Legislature Defends Passage of Measure To Reorder Ballot Items
Last week, attorneys for the California Legislature filed an argument in defense of legislation (AB 1499) signed by Gov. Jerry Brown (D) that would move his compromise tax hike initiative near the top of the November ballot, the Sacramento Bee's "Capitol Alert" reports.
Background on Legislation
AB 1499 prioritizes bonds and constitutional amendments on voting ballots (Yamamura, "Capitol Alert," Sacramento Bee, 7/6).
According to the legislation -- which amends a budget trailer bill (SB 1039) -- the compromise tax hike plan developed by Brown and supporters of the "Millionaires Tax" would receive prominent placement on the ballot because it is a constitutional amendment.
The fiscal year 2012-2013 budget agreement signed recently by Brown relies on voters approving the compromise tax hike plan.
Details of Lawsuit
Recently, attorney Molly Munger filed a lawsuit to block the amendment from taking effect.
Munger has authored a rival tax increase proposal that would not receive prominent placement on the ballot under the amendment.
The lawsuit argues that Munger's proposal should have higher placement on the ballot because she submitted signatures ahead of Brown.
In addition, Munger argues that Democrats in the Legislature acted illegally to move Brown's compromise plan up on the ballot by changing state election law.

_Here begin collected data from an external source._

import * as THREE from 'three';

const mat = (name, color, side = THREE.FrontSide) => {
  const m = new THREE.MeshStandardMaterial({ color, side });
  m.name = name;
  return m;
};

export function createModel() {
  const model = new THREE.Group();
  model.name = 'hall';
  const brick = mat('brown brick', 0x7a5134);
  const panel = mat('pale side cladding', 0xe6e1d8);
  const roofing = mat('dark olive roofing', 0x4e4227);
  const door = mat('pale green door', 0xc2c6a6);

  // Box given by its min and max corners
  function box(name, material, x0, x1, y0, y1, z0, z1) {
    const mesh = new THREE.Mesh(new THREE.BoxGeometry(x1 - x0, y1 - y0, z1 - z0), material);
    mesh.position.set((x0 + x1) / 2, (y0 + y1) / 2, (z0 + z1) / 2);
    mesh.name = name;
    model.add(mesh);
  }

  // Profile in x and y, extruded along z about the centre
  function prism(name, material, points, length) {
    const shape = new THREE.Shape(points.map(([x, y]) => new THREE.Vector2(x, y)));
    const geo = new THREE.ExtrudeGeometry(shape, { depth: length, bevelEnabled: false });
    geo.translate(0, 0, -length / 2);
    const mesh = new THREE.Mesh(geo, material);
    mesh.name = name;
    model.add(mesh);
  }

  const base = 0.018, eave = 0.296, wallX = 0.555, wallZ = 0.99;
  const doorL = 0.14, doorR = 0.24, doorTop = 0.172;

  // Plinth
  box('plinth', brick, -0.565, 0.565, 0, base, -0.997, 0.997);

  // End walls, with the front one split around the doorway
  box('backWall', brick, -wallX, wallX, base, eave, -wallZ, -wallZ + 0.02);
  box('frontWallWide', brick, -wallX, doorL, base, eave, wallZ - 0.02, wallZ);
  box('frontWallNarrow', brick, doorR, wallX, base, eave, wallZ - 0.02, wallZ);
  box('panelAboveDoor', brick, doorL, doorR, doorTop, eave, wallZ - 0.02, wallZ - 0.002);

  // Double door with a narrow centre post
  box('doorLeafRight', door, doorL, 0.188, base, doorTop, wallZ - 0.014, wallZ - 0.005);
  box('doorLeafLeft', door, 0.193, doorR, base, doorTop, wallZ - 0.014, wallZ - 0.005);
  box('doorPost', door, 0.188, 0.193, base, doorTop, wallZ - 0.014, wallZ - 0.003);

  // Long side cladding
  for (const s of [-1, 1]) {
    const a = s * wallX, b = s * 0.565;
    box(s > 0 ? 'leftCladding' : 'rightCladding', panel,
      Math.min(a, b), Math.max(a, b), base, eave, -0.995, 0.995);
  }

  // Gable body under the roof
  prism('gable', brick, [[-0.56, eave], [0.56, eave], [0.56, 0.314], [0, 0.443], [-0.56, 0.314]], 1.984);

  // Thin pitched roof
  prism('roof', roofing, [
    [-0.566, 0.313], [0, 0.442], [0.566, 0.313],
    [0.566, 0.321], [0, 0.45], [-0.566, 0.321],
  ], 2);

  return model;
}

Munger's complaint states that although the measure was passed as part of a package of budget bills, it "was in no way, shape or form related to the budget." It adds that Democrats' move was an "abuse of political process and legislative power" (California Healthline, 7/2).

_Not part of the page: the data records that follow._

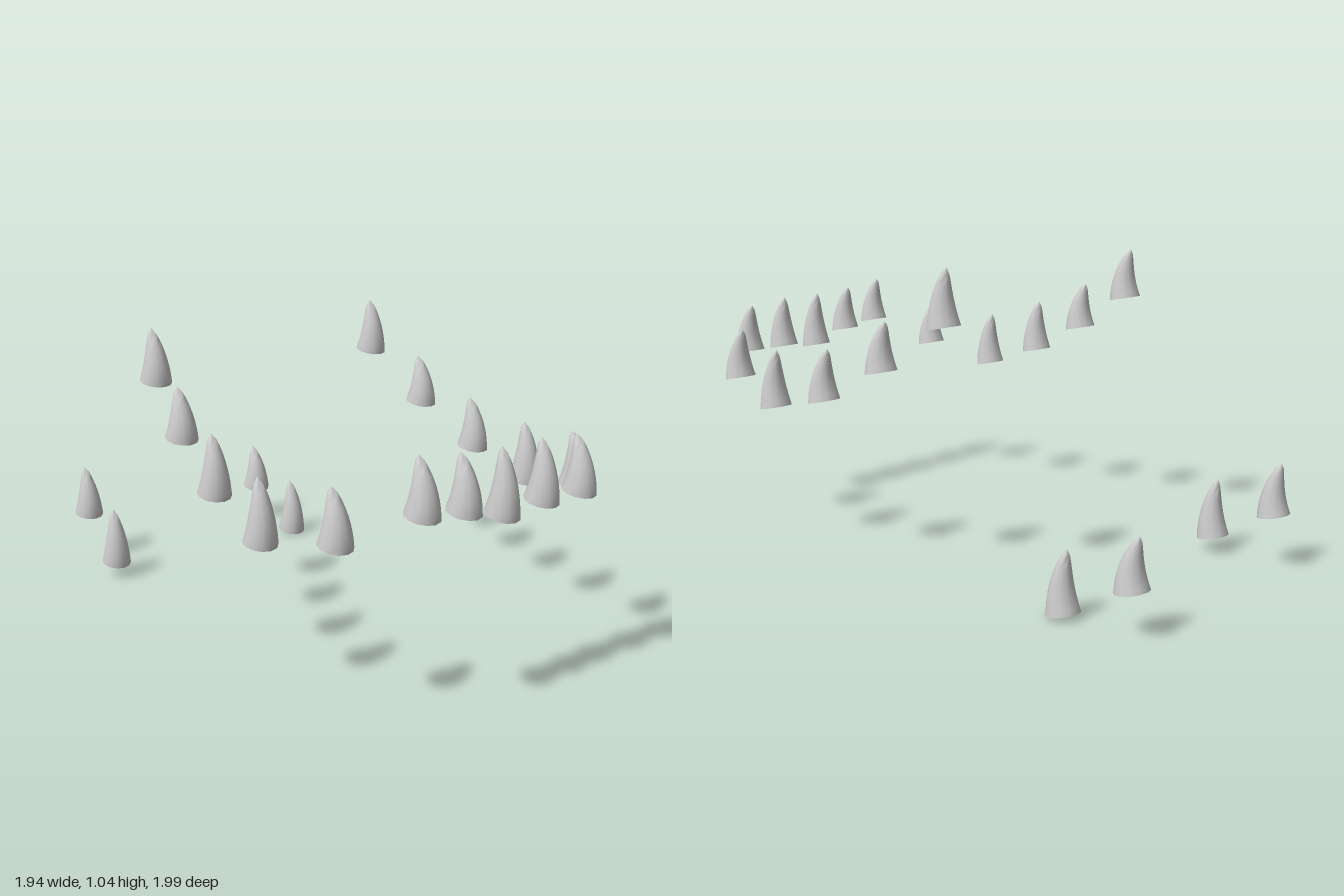
import * as THREE from 'three';
import { toCreasedNormals } from 'three/addons/utils/BufferGeometryUtils.js';

const RADIUS = 0.055;
const SLOPE = 0.2; // the base dips towards the front

// Each spike: x, z, lowest y of the base, y of the tip
const ROWS = {
  frontRow: [
    [0.905, 0.485, 0.605, 0.795], [0.785, 0.595, 0.605, 0.81], [0.665, 0.705, 0.59, 0.81],
    [0.553, 0.823, 0.635, 0.82], [0.437, 0.938, 0.655, 0.84],
  ],
  leftRow: [
    [0.19, -0.485, 0.84, 1.04], [0.39, -0.345, 0.675, 0.855], [0.585, -0.19, 0.55, 0.74],
    [0.765, 0, 0.49, 0.705], [0.915, 0.245, 0.55, 0.74],
  ],
  rightRow: [
    [0.195, 0.932, 0.555, 0.74], [-0.045, 0.768, 0.495, 0.71], [-0.218, 0.58, 0.58, 0.785],
    [-0.363, 0.375, 0.70, 0.88], [-0.495, 0.163, 0.84, 1.03],
  ],
  rearLeftPair: [[-0.335, -0.945, 0.13, 0.315], [-0.157, -0.775, 0, 0.22]],
  rearRightPair: [[-0.763, -0.193, 0.04, 0.26], [-0.92, -0.38, 0.17, 0.366]],
};

// Closed cone with bulging sides, bowed forward and hooked back at the tip
function spikeGeometry(height) {
  const geometry = new THREE.CylinderGeometry(0, 1, 1, 12, 10);
  const p = geometry.attributes.position;
  const tip = height < 0.185 ? -0.022 : -0.012;
  const rise = SLOPE * height;
  for (let i = 0; i < p.count; i++) {
    const t = p.getY(i) + 0.5;
    const k = t > 0.999 ? 0 : RADIUS * Math.pow(1 - t, 0.6) / (1 - t);
    const x = p.getX(i) * k;
    const z = p.getZ(i) * k;
    const bow = rise * t + (tip - rise) * t * t;
    p.setXYZ(i, x, t * height - SLOPE * z * (1 - t), z + bow);
  }
  return toCreasedNormals(geometry, Math.PI / 3);
}

export function createModel() {
  const model = new THREE.Group();
  model.name = 'spikes';
  const material = new THREE.MeshStandardMaterial({ color: 0xcccccc });
  for (const [name, spikes] of Object.entries(ROWS)) {
    const row = new THREE.Group();
    row.name = name;
    spikes.forEach(([x, z, bottom, top], i) => {
      const base = bottom + SLOPE * RADIUS;
      const spike = new THREE.Mesh(spikeGeometry(top - base), material);
      spike.name = `spike${i + 1}`;
      spike.position.set(x, base, z);
      spike.rotation.y = Math.PI / 4; // the whole set points along the +x +z diagonal
      row.add(spike);
    });
    model.add(row);
  }
  return model;
}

According to "Capitol Alert," if AB 1499 did not relate to the budget, lawmakers would have needed a two-thirds vote to enact it before the November election ("Capitol Alert," Sacramento Bee, 7/6).
Details of Legislature's Defense

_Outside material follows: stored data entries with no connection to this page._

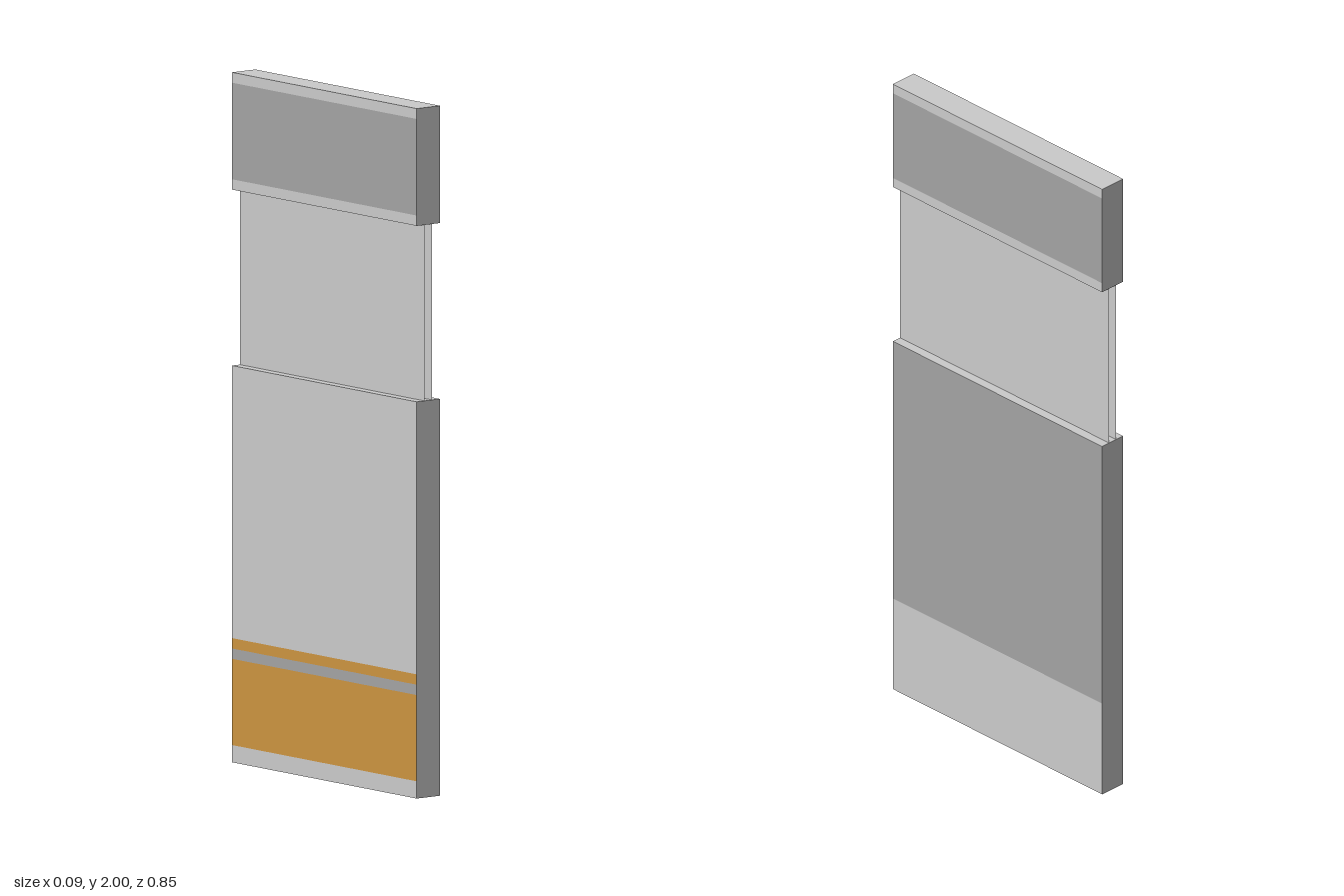
import * as THREE from 'three';

const T = 0.0425; // half thickness of the wall (x)
const W = 0.425;  // half width of the wall (z)
const SILL = 1.15, HEAD = 1.66, TOP = 2;

const mat = (color) => new THREE.MeshStandardMaterial({ color, side: THREE.DoubleSide });
const grey = mat(0xcccccc);
const dark = mat(0xa4a4a4);
const wood = mat(0xcc9440);

export function createModel() {
  const wall = new THREE.Group();
  wall.name = 'windowWall';

  // Upright sheet facing +x or -x
  const sheet = (name, x, y0, y1, material) => {
    const mesh = new THREE.Mesh(new THREE.PlaneGeometry(2 * W, y1 - y0), material);
    mesh.rotation.y = Math.sign(x) * Math.PI / 2;
    mesh.position.set(x, (y0 + y1) / 2, 0);
    mesh.name = name;
    wall.add(mesh);
  };

  // Narrow end faces closing a wall section at the front and back
  const ends = (name, y0, y1) => {
    for (const s of [1, -1]) {
      const mesh = new THREE.Mesh(new THREE.PlaneGeometry(2 * T, y1 - y0), grey);
      if (s < 0) mesh.rotation.y = Math.PI;
      mesh.position.set(0, (y0 + y1) / 2, s * W);
      mesh.name = name;
      wall.add(mesh);
    }
  };

  // Horizontal face, dir +1 looks up and -1 looks down
  const cap = (name, y, dir) => {
    const mesh = new THREE.Mesh(new THREE.PlaneGeometry(2 * T, 2 * W), grey);
    mesh.rotation.x = -dir * Math.PI / 2;
    mesh.position.y = y;
    mesh.name = name;
    wall.add(mesh);
  };

  // Lower wall, outer side: plinth and dark cladding
  sheet('outerPlinth', T, 0, 0.3, grey);
  sheet('outerCladding', T, 0.3, SILL, dark);

  // Lower wall, inner side: skirting, timber panel and rail, plain wall
  sheet('skirting', -T, 0, 0.05, grey);
  sheet('timberPanel', -T, 0.05, 0.3, wood);
  sheet('shadowGap', -T, 0.3, 0.33, dark);
  sheet('timberRail', -T, 0.33, 0.36, wood);
  sheet('innerWall', -T, 0.36, SILL, grey);
  ends('lowerWallEnd', 0, SILL);
  cap('windowSill', SILL, 1);

  // Header: dark panel between two light trims on both sides
  for (const x of [T, -T]) {
    sheet('headerLowerTrim', x, HEAD, 1.69, grey);
    sheet('headerPanel', x, 1.69, 1.97, dark);
    sheet('headerUpperTrim', x, 1.97, TOP, grey);
  }
  ends('headerEnd', HEAD, TOP);
  cap('headerUnderside', HEAD, -1);
  cap('headerTop', TOP, 1);

  // Double glazing, open at its ends
  for (const x of [0.014, -0.014]) sheet('windowPane', x, SILL, HEAD, grey);

  return wall;
}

Attorneys for the Legislature -- including the Legislative Counsel and private attorney Fredric Woocher -- argued in their filing that lawmakers followed the state constitution by including a $1,000 appropriation and declaring AB 1499 a budget measure.
They wrote, "Because AB 1499 indisputably contains an appropriation and, equally indisputably, was explicitly identified by the Legislature in the budget bill as 'related to the budget,' it meets the only criteria that are pertinent under the California Constitution."
The attorneys said the legislation should be considered a budget measure because the bonds and amendments it prioritizes on the ballot affect the state's fiscal situation.
They also argued that the Legislature has the constitutional authority to determine for itself whether bills are related to the budget because constructing a budget is "a quintessential legislative function."
A hearing on the lawsuit is scheduled to take place on Monday in Sacramento Superior Court ("Capitol Alert," Sacramento Bee, 7/6).This is part of the California Healthline Daily Edition, a summary of health policy coverage from major news organizations. Sign up for an email subscription.